Three different sizes of dunun are commonly played in West Africa.
- The dundunba (also spelled dununba) is the largest dunun and has the lowest pitch. Typical size is 60–70 cm (24–28 in) in length and 40–50 cm (16–20 in) in diameter. “Ba” means “big” in the Malinké language, so “dundunba” literally means “big dunun”.
- The sangban is of medium size, with higher pitch than the dundunba. Typical size is 50–60 cm (20–24 in) in length and 30–40 cm (12–16 in) in diameter.
- The kenkeni is the smallest dunun and has the highest pitch. Typical size is 45–50 cm (18–20 in) in length and 25–35 cm (10–14 in) in diameter.
Dunun are always played in an ensemble with one or more djembes.
The names of the drums are onomatopoeic, meaning that they sound like the thing they describe. This is common for West African instruments. Shekere (gourd rattle), sege sege (metal djembe rattle), kese kese (woven basket rattle), and kenken (a bell played with dunun) are Malinké onomatopoeic terms for other instruments that are commonly played together with dunun and djembe.
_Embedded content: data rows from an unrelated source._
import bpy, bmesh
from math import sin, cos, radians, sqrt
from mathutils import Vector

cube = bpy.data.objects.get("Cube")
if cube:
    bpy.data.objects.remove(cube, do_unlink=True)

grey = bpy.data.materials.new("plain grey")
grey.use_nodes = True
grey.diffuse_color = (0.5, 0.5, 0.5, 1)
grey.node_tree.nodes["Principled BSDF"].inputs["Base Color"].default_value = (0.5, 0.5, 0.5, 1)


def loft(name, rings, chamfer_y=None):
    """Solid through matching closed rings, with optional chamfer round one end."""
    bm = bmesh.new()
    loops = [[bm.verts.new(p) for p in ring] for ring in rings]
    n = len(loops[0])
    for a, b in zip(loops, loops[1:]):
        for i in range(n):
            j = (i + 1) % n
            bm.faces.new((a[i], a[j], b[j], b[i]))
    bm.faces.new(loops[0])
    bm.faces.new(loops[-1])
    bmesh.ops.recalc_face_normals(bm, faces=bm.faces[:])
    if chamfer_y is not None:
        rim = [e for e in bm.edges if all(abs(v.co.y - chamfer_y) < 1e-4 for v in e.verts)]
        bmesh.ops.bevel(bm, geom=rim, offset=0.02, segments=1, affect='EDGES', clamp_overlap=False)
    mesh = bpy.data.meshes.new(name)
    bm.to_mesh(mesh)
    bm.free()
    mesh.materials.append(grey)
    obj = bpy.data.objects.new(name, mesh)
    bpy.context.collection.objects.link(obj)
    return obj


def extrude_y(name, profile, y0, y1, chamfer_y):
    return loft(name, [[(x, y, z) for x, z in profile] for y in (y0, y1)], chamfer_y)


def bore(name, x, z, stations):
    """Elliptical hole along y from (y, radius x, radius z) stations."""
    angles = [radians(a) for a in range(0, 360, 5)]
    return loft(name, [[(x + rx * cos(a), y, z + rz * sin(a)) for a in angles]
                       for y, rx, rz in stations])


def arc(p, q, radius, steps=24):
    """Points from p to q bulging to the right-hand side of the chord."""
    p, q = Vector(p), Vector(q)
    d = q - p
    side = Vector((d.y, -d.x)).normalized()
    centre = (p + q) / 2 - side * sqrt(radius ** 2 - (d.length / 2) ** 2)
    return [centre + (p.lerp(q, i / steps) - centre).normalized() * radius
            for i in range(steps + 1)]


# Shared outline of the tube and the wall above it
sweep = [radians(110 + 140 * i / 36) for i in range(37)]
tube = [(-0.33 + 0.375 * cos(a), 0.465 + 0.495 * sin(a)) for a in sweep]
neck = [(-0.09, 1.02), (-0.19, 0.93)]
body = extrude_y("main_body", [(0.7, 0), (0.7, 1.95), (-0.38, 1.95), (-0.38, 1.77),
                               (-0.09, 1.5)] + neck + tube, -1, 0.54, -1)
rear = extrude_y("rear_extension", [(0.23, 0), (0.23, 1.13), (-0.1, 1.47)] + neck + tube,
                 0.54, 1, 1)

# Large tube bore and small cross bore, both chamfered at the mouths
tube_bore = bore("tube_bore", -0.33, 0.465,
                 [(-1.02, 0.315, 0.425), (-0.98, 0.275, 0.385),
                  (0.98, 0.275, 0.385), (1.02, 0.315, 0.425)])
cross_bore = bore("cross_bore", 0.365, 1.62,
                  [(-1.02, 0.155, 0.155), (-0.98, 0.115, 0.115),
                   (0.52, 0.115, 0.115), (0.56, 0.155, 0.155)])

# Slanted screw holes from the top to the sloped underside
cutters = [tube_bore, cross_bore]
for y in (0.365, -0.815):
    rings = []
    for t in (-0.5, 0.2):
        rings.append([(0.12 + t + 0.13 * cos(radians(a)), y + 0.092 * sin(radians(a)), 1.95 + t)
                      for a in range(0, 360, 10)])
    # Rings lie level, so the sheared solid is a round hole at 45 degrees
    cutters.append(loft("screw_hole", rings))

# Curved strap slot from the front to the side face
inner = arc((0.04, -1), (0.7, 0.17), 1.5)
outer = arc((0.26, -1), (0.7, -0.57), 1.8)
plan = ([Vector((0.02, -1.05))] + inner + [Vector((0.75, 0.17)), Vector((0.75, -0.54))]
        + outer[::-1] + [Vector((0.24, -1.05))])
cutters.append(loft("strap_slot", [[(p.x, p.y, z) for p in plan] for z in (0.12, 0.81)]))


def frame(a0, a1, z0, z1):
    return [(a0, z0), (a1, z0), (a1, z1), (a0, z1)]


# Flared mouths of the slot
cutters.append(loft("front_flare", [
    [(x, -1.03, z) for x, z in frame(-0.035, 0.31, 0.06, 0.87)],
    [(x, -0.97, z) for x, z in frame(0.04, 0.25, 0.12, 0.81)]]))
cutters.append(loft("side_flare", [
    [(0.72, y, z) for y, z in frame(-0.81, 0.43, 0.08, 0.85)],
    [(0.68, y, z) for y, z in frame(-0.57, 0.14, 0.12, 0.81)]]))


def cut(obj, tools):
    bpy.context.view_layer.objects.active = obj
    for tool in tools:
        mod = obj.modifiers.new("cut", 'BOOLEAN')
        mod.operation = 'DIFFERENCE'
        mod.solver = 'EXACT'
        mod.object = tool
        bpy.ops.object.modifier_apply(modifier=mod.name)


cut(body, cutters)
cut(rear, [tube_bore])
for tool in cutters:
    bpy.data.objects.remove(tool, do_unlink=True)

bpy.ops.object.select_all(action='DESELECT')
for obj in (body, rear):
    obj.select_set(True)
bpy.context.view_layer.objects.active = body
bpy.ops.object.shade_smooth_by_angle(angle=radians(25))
Dundunba, sangban, kenkeni, kensedeni, and kensereni are Malinké terms. (Kensedeni and kensereni are synonyms for kenkeni.) In Mali and northeast Guinea, the dundunba and sangban are often both referred to as jeli-dunun (also spelled djeli-dunun) because they were traditionally played by the jelis (French: griots). Among the Bamana people in Mali, the dundunba is known as khassonka dunun and the sangban is known as konkoni (played without a bell). There, the drums are headed with goatskin instead of the cowskin used elsewhere.
The name djun djun is a common western misnomer. There is no such word in the Malinké language and this term should not be used.
A dunun player is generically known as a dununfola (literally, “one who plays dunun”). Specifically, the kenkeni, sangban, and dununba players are referred to as kenkenifola, sangbanfola, and dununbafola, respectively.